    #1
    Hi everyone, I've been reading this forum for some time, but only recently signed, so I can comment on some new discoveries that I've found out while I've attempted to upgrade my Indigo iBook Clamshell. I've already maxed-out the memory and replaced the original HD with a 40 GB 5400 RPM Ultra ATA/100. I've also bought a LCD screen from an iBook G3 White so I can achieve 1024x768 but I'm trying to find Apple part #922-5368 (LG Cable) so I can connect it. But I digress, I'm interested in buying a PATA SSD, so I can benefit from a slower access time, constant speed and less heat/more battery life, while I wait for the new HD, I've been playing with different Linux distributions (Panther runs fine but with no updated web browser, but Tiger, which has updated web browsers, is really slow), the thing is that while I was trying to make 3D acceleration work with this ATI R128 (I couldn't) I've read dmesg, which is a transcript of all the boot messages and I've found something like this:
    PATA-macio KeyLargo
    UDMA66 supported, reverting to UDMA33 because of 40 wire cable
    So, if this is true, it means that the iBook Clamshell is capable of achieving a HD transfer rate of 66 MB/s instead of 33 MB/s, because the ATA controller is capable of that, but they've used a 40 wire cable instead of the 80 wire cable required to obtain higher transfer rates. I've been doing some research to confirm my hypothesis but I think that if we replace the IDE Flex cable with one from the latter models, like the iBook Dual USB or one that supports UDMA66 and has a similar type of connector, we could make it work at 66 MB/s (double the speed and easily reachable with today HDs). What do you think? Is someone willing to help me test this? I know it's kind of pointless to try to squeeze every last drop of speed from this old laptop, but I really love it and if I fix most of its problems, I can use it for a daily non-heavy use.
    Looking forward to your suggestions.
     
  2. MisterKeeks macrumors 68000

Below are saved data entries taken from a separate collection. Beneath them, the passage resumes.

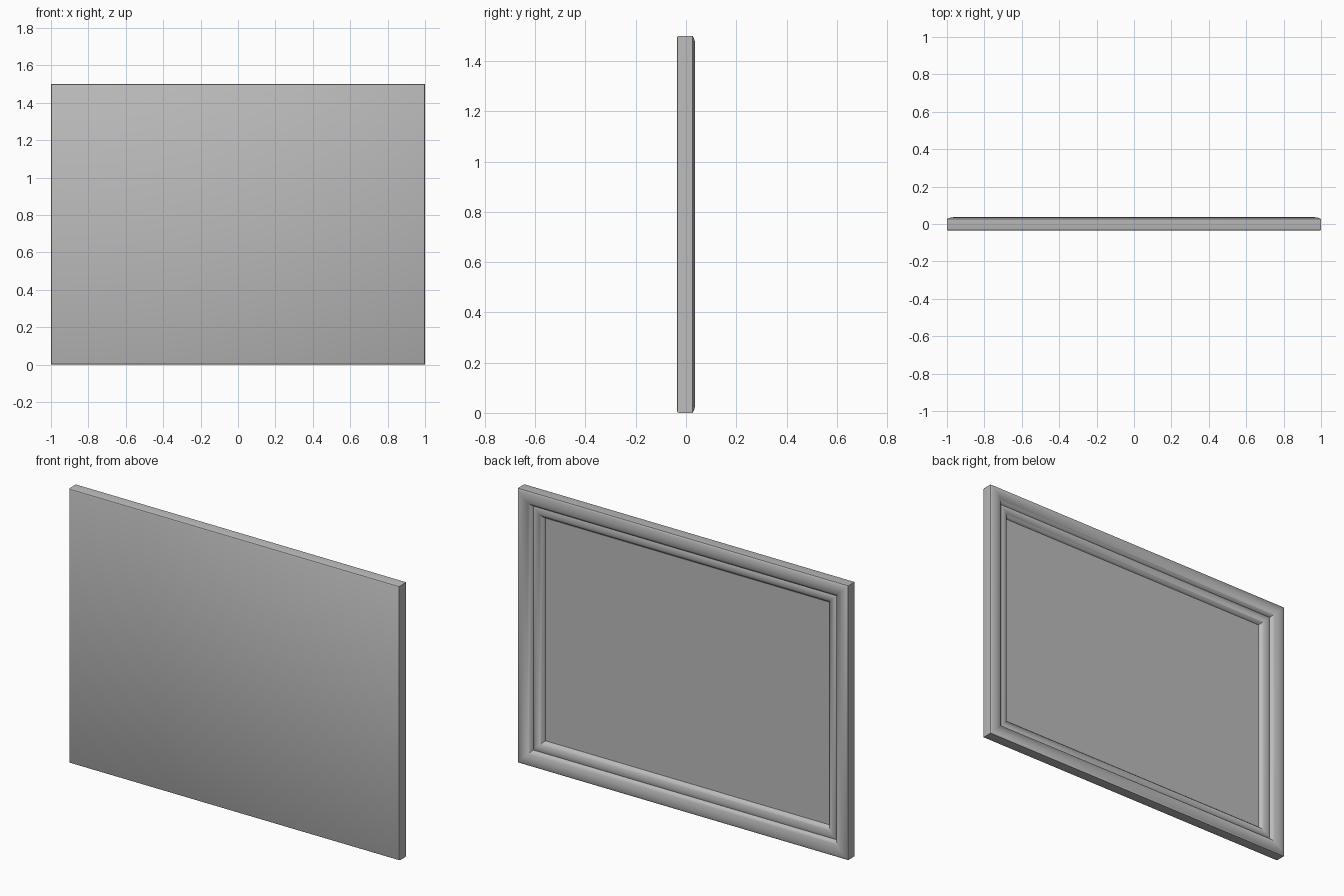
import bpy, bmesh, math

if "Cube" in bpy.data.objects:
    bpy.data.objects.remove(bpy.data.objects["Cube"])

W, H = 1.0, 0.75          # half width and half height
grey = bpy.data.materials.new("plain_grey")
grey.diffuse_color = (0.5, 0.5, 0.5, 1)
grey.use_nodes = True
grey.node_tree.nodes["Principled BSDF"].inputs["Base Color"].default_value = grey.diffuse_color


def finish(bm, name):
    bmesh.ops.recalc_face_normals(bm, faces=bm.faces[:])
    mesh = bpy.data.meshes.new(name)
    bm.to_mesh(mesh)
    bm.free()
    mesh.materials.append(grey)
    obj = bpy.data.objects.new(name, mesh)
    bpy.context.collection.objects.link(obj)
    bpy.context.view_layer.objects.active = obj
    obj.select_set(True)
    bpy.ops.object.shade_smooth_by_angle(angle=math.radians(40))
    obj.select_set(False)


def ring(bm, inset, y):
    return [bm.verts.new((sx * (W - inset), y, H + sz * (H - inset)))
            for sx, sz in ((-1, -1), (1, -1), (1, 1), (-1, 1))]


def bead(i0, y0, i1, y1, rise, steps=10):
    """Rounded moulding between two (inset, y) points."""
    return [(i0 + (i1 - i0) * t,
             y0 + (y1 - y0) * t + rise * math.sin(math.pi * t) ** 0.8)
            for t in (k / steps for k in range(steps + 1))]


# Moulded frame: flat front, eased front edge, two stepped beads behind
profile = [(0.007, -0.036), (0.002, -0.033), (0, -0.027)]
profile += bead(0, 0.026, 0.08, 0.014, 0.0155)
profile += bead(0.082, 0.008, 0.138, -0.008, 0.012)
profile += [(0.14, -0.02)]
bm = bmesh.new()
rings = [ring(bm, i, y) for i, y in profile]
for a, b in zip(rings, rings[1:]):
    for k in range(4):
        n = (k + 1) % 4
        bm.faces.new((a[k], a[n], b[n], b[k]))
bm.faces.new(rings[0])     # flat front
bm.faces.new(rings[-1])    # floor of the recess
finish(bm, "moulded_frame")

# Recessed back panel, set just inside the moulding
bm = bmesh.new()
low, high = ring(bm, 0.141, -0.019), ring(bm, 0.141, -0.012)
bm.faces.new(low)
bm.faces.new(high)
for k in range(4):
    n = (k + 1) % 4
    bm.faces.new((low[k], low[n], high[n], high[k]))
finish(bm, "back_panel")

    MisterKeeks

    Joined:
    Nov 15, 2012
    #2
    All iBook G3s were ATA-33. You can't move the cable from another G3.
     
  3. Intell macrumors P6

    Intell

    Joined:
    Jan 24, 2010
    Location:
    Inside
    #3
    Apple's KeyLargo IDE controller can run at ATA-66, as it does in USB 1.1 PowerMac G4's. However, it may be difficult to get an 80 wire connector to fit in your iBook. I wasn't aware that any G3 had the KeyLargo controller. I had always believed they had the controller that was introduced with the PowerMac G3 and revised with the B&W G3, whose name I can't remember. You can verify that it does have the KeyLargo controller by seeing if the KeyLargo extension is loaded in System Profiler's extensions section. Upon checking my G3 iMac, it appears that slot-loading G3 iMacs (unsure of the tray loading) have a KeyLargo in them. It would be easier to see if they can operating at ATA-66 speeds as they use a full sized IDE cable.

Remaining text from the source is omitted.